New Endemol topper isn't tipping his hand

Will Ynon Kreiz, the new head of global entertainment powerhouse Endemol, end up with a stake in U.K. terrestrial broadcaster ITV? Launch the next “Desperate Housewives”? Or even merge the company with archrival FremantleMedia?

For Kreiz, a one-time windsurfing instructor who took over at Endemol in May, the sky’s the limit as he seeks to mastermind a growth strategy in exacting circumstances.

“Ynon is a man who likes taking risks,” opines an industry insider. “And so far, all the indications are that he intends to develop Endemol along quite different lines to the days when its stock-in-trade was low-risk reality and gameshow formats.”

Two of Kreiz’s key appointments speak volumes of the new direction the former Fox Kids Europe topper wants to take Endemol.

In August, Kreiz poached one of Disney’s most senior European executives, Tom Toumazis, to spearhead a fresh emphasis on distribution, including third-party activity, in the newly created role of chief commercial officer.

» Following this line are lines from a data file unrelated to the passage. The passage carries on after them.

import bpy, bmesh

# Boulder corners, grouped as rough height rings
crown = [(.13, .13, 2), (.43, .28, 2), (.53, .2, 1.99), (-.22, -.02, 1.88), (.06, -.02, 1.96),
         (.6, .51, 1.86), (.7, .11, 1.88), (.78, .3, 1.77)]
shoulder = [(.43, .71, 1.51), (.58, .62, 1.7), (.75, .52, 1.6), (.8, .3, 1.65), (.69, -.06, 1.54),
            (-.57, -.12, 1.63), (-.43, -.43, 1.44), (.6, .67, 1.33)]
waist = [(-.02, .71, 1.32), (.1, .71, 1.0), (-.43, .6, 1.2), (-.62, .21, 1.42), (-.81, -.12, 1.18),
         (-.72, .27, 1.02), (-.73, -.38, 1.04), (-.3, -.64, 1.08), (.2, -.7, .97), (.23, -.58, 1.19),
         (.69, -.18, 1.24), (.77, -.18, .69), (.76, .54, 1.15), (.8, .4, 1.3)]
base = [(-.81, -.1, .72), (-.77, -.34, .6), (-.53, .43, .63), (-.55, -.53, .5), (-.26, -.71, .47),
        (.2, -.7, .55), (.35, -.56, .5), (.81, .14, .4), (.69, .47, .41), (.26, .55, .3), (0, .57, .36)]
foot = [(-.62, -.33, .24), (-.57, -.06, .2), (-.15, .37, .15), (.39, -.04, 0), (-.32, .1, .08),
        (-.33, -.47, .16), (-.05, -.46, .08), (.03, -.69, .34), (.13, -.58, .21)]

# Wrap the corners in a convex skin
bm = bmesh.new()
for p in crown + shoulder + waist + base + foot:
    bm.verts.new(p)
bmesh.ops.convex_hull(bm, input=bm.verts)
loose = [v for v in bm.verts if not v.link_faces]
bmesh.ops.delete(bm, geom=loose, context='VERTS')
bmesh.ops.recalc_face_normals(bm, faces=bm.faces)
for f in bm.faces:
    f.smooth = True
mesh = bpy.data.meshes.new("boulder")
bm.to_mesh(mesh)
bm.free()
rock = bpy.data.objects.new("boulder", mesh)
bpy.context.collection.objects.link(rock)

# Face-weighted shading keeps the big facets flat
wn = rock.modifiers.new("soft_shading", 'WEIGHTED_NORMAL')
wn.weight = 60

This, plus indications from Endemol that in the future it wants to devote more energy to scripted shows, rather than focus entirely on fare like “Big Brother” and “Deal or No Deal,” suggest the lines along which Kreiz is thinking.

Toumazis was the man who brought “Desperate Housewives” and “Lost” to Europe, negotiating record prices from broadcasters, so watch this space.

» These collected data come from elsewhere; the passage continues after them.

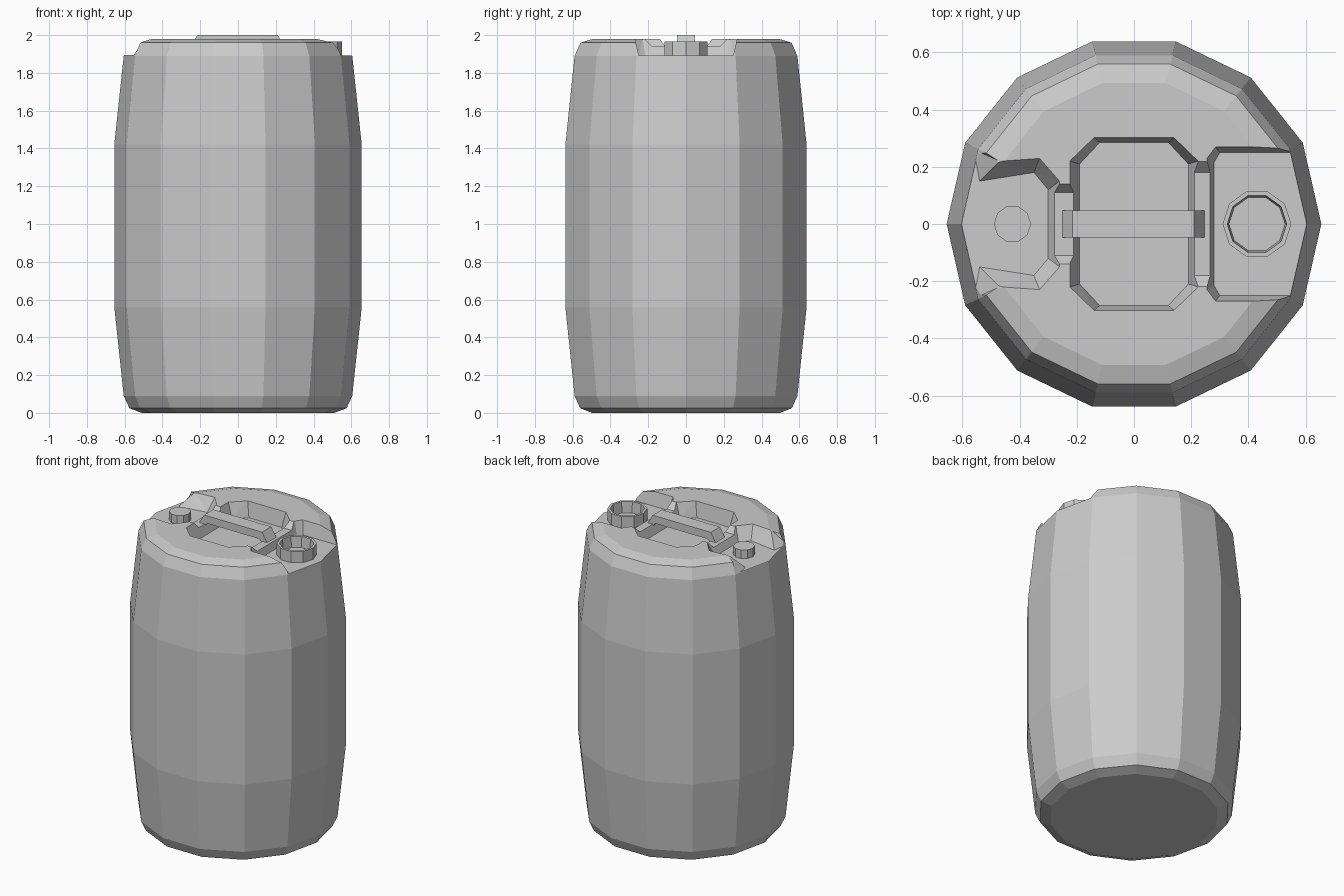
import bpy, bmesh
from math import cos, sin, tau

if "Cube" in bpy.data.objects:
    bpy.data.objects.remove(bpy.data.objects["Cube"])


def loft(name, rings, cap=True):
    """Mesh through rings of equal point count."""
    bm = bmesh.new()
    vs = [[bm.verts.new(p) for p in ring] for ring in rings]
    n = len(rings[0])
    for a, b in zip(vs, vs[1:]):
        for i in range(n):
            j = (i + 1) % n
            bm.faces.new((a[i], a[j], b[j], b[i]))
    if cap:
        bm.faces.new(vs[0])
        bm.faces.new(vs[-1])
    bmesh.ops.recalc_face_normals(bm, faces=bm.faces)
    me = bpy.data.meshes.new(name)
    bm.to_mesh(me)
    bm.free()
    ob = bpy.data.objects.new(name, me)
    bpy.context.collection.objects.link(ob)
    return ob


def lathe(name, n, profile, x=0.0):
    return loft(name, [[(x + r * cos(tau * i / n), r * sin(tau * i / n), z)
                        for i in range(n)] for r, z in profile])


def mirror_y(half):
    return half + [(x, -y) for x, y in reversed(half)]


def carve(body, floor, rim, z):
    """Cut a tapered pocket, given half outlines of its floor and rim."""
    f, r = mirror_y(floor), mirror_y(rim)
    cutter = loft("cutter", [[(x, y, h) for x, y in pts]
                             for pts, h in ((f, z), (r, 1.981), (r, 2.1))])
    bm = bmesh.new()
    bm.from_mesh(cutter.data)
    bmesh.ops.triangulate(bm, faces=[q for q in bm.faces if len(q.verts) == 4])
    bm.to_mesh(cutter.data)
    bm.free()
    cutter.hide_render = True
    mod = body.modifiers.new("pocket", 'BOOLEAN')
    mod.operation, mod.solver, mod.object = 'DIFFERENCE', 'EXACT', cutter
    bpy.context.view_layer.objects.active = body
    bpy.ops.object.modifier_apply(modifier=mod.name)
    bpy.data.objects.remove(cutter)


# Barrel body
body = lathe("barrel_body", 14, [(.51, 0), (.575, .025), (.605, .09), (.655, .56),
                                 (.655, 1.42), (.605, 1.89), (.573, 1.96), (.505, 1.98)])

# Central grip recess
carve(body, [(-.19, .21), (-.12, .285), (.12, .285), (.19, .21)],
      [(-.225, .22), (-.14, .302), (.14, .302), (.225, .22)], 1.88)
# Filler pocket on the right
carve(body, [(.28, .215), (.30, .25), (.54, .25), (.9, .26)],
      [(.255, .23), (.285, .27), (.54, .27), (.9, .28)], 1.892)
# Vent pocket on the left
carve(body, [(-.8, .37), (-.56, .26), (-.54, .15), (-.35, .18), (-.30, .12)],
      [(-.8, .39), (-.53, .265), (-.47, .22), (-.33, .23), (-.26, .15)], 1.894)
# Lowered ridges between the grip recess and the pockets
carve(body, [(.18, .18), (.30, .18)], [(.18, .22), (.30, .22)], 1.94)
carve(body, [(-.32, .11), (-.18, .11)], [(-.32, .14), (-.18, .14)], 1.941)

# Grip bar with sloped ends, extruded across y
grip = [(-.26, 1.925), (-.215, 2), (.21, 2), (.255, 1.925), (.215, 1.925), (.19, 1.95),
        (-.19, 1.95), (-.22, 1.925)]
loft("grip_bar", [[(x, y, z) for x, z in grip] for y in (-.048, .048)])

# Open filler neck and small vent plug
lathe("filler_neck", 10, [(.12, 1.88), (.12, 1.967), (.104, 1.967), (.098, 1.895)], .43)
lathe("vent_plug", 10, [(.065, 1.88), (.065, 1.95)], -.425)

“We have a very successful global drama business,” says an Endemol spokesman, “but there are opportunities for growth.”

Kreiz’s other big hire is Adam Valkin, recruited as global head of digital media with a mandate to build and acquire new digital businesses.

“Digital media is core to Endemol’s business and an area where we see very significant opportunities for growth,” Kreiz has said. But given the ambitions and demands of Endemol’s owners — Mediaset, the company’s original founder John de Mol and Goldman Sachs — Kreiz will be expected to pull at least one rabbit out of the hat.

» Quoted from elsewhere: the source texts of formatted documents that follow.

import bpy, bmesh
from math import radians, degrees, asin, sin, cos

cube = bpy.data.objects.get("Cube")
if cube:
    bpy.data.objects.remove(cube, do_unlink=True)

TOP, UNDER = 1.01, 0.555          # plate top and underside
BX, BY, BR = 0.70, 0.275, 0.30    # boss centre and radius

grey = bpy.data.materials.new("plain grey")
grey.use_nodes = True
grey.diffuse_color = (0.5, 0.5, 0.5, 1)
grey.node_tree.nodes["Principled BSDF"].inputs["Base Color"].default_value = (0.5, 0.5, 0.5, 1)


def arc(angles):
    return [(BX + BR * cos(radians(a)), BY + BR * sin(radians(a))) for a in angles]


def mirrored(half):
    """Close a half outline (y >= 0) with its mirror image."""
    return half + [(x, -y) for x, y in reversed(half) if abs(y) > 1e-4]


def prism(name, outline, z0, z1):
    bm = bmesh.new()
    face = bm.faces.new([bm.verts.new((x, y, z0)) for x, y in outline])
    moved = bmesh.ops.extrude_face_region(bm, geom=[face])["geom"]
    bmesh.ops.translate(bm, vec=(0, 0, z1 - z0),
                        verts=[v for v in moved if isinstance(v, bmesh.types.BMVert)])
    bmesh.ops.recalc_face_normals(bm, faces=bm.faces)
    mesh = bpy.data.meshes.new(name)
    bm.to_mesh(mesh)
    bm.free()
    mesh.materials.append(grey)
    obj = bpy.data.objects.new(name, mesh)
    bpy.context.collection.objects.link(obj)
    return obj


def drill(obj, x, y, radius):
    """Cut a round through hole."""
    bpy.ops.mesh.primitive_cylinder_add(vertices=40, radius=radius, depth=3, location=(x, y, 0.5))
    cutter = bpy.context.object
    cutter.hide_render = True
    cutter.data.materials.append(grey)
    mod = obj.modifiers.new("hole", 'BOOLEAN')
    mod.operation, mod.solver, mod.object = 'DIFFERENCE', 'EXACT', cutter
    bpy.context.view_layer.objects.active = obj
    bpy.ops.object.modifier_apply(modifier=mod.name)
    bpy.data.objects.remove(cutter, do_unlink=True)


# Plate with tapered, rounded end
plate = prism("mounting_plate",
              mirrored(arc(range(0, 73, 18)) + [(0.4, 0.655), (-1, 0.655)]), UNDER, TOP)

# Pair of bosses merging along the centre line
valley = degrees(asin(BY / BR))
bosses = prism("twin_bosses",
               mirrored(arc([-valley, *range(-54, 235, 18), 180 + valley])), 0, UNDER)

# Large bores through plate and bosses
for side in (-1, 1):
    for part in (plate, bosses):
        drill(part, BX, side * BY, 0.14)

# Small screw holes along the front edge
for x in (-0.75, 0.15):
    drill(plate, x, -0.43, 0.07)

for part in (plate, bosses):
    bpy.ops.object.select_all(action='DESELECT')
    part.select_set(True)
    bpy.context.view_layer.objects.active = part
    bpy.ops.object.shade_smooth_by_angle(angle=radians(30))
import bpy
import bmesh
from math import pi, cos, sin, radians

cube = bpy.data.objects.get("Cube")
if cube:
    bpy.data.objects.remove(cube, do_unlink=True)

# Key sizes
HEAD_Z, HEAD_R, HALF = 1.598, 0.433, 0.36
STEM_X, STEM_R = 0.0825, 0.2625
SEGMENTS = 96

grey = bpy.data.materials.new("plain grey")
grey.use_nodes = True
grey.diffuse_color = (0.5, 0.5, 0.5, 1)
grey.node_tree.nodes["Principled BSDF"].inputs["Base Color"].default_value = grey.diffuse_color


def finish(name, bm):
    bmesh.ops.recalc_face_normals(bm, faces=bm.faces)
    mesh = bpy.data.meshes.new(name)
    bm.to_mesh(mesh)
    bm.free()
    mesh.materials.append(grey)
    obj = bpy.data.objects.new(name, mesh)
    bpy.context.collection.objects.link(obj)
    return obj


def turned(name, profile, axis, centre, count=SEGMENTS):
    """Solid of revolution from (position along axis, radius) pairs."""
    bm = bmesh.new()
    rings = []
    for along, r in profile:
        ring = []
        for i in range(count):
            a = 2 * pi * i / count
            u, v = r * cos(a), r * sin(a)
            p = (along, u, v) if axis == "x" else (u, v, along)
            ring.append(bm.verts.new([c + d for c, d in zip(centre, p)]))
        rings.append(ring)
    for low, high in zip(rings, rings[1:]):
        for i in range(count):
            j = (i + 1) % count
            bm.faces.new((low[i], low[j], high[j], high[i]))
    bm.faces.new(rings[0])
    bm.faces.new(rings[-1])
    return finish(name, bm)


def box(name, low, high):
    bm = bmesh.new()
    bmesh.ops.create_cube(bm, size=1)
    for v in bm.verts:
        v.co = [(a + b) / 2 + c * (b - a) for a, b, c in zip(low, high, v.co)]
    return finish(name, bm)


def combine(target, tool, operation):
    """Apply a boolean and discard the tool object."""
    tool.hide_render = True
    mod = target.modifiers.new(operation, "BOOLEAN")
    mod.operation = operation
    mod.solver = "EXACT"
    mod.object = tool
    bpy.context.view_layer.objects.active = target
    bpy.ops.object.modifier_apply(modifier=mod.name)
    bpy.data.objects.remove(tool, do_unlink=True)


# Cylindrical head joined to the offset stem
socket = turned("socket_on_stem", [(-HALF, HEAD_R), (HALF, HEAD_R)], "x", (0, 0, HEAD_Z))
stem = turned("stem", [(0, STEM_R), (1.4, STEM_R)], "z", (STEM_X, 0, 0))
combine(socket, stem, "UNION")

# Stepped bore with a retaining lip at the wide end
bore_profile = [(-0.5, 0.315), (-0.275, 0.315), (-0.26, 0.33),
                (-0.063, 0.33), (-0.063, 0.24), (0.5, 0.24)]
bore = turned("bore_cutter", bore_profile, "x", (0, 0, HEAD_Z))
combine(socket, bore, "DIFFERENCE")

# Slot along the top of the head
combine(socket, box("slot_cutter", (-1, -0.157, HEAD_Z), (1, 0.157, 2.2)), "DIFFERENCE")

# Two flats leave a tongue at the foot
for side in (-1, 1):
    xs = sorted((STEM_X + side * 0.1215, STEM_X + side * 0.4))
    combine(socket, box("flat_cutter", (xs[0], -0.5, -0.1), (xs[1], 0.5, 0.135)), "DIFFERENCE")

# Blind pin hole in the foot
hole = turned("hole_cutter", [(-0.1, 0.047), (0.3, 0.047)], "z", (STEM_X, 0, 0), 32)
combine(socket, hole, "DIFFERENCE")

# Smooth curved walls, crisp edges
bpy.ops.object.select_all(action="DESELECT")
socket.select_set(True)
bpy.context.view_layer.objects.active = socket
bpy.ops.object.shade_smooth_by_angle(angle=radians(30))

Speculation has been rife that Endemol might be interested in acquiring ITV, the battling U.K. broadcaster whose stock price has plummeted in recent months.

But given the state of global financial markets it is hard to see how Endemol could raise the necessary coin. One possibility: Company might make a joint bid with another party or perhaps attempt to buy BSkyB’s stake in ITV, which U.K. regulators have said must be reduced.

“Ynon is definitely interested in ITV,” reckons an industry veteran. “If ITV was ever broken up its production business is something that might appeal to Endemol.”

However, common wisdom dictates that Kreiz not lose sight of Endemol’s core activity — ensuring that his creative teams come up with new hits.

There is little doubt that some of the fizz has evaporated from “Big Brother.” Australia’s Ten network jettisoned the show midway through its run last summer, while in Blighty ratings for the eviction program have dipped.

“For more than a decade now Endemol has been a pioneer of creativity,” Kreiz likes to say. Certainly this is true. The company’s catalogue boosts rights to more than 2,000 unscripted and 200 scripted formats, including some of the most successful entertainment shows of recent times.

But Fremantle shows like “The X Factor” and “The Apprentice” are hotter than “Big Brother” or “Deal or No Deal.”

However, Kreiz, a fitness fanatic and non-meat eater who once served in the Israeli army, is certain to give Endemol his all.

As Haim Saban, who hired him to run Fox Kids Europe, says: “Ynon is a very fast learner, a relentless hard-working person who never took no for an answer… Endemol is lucky to have him.”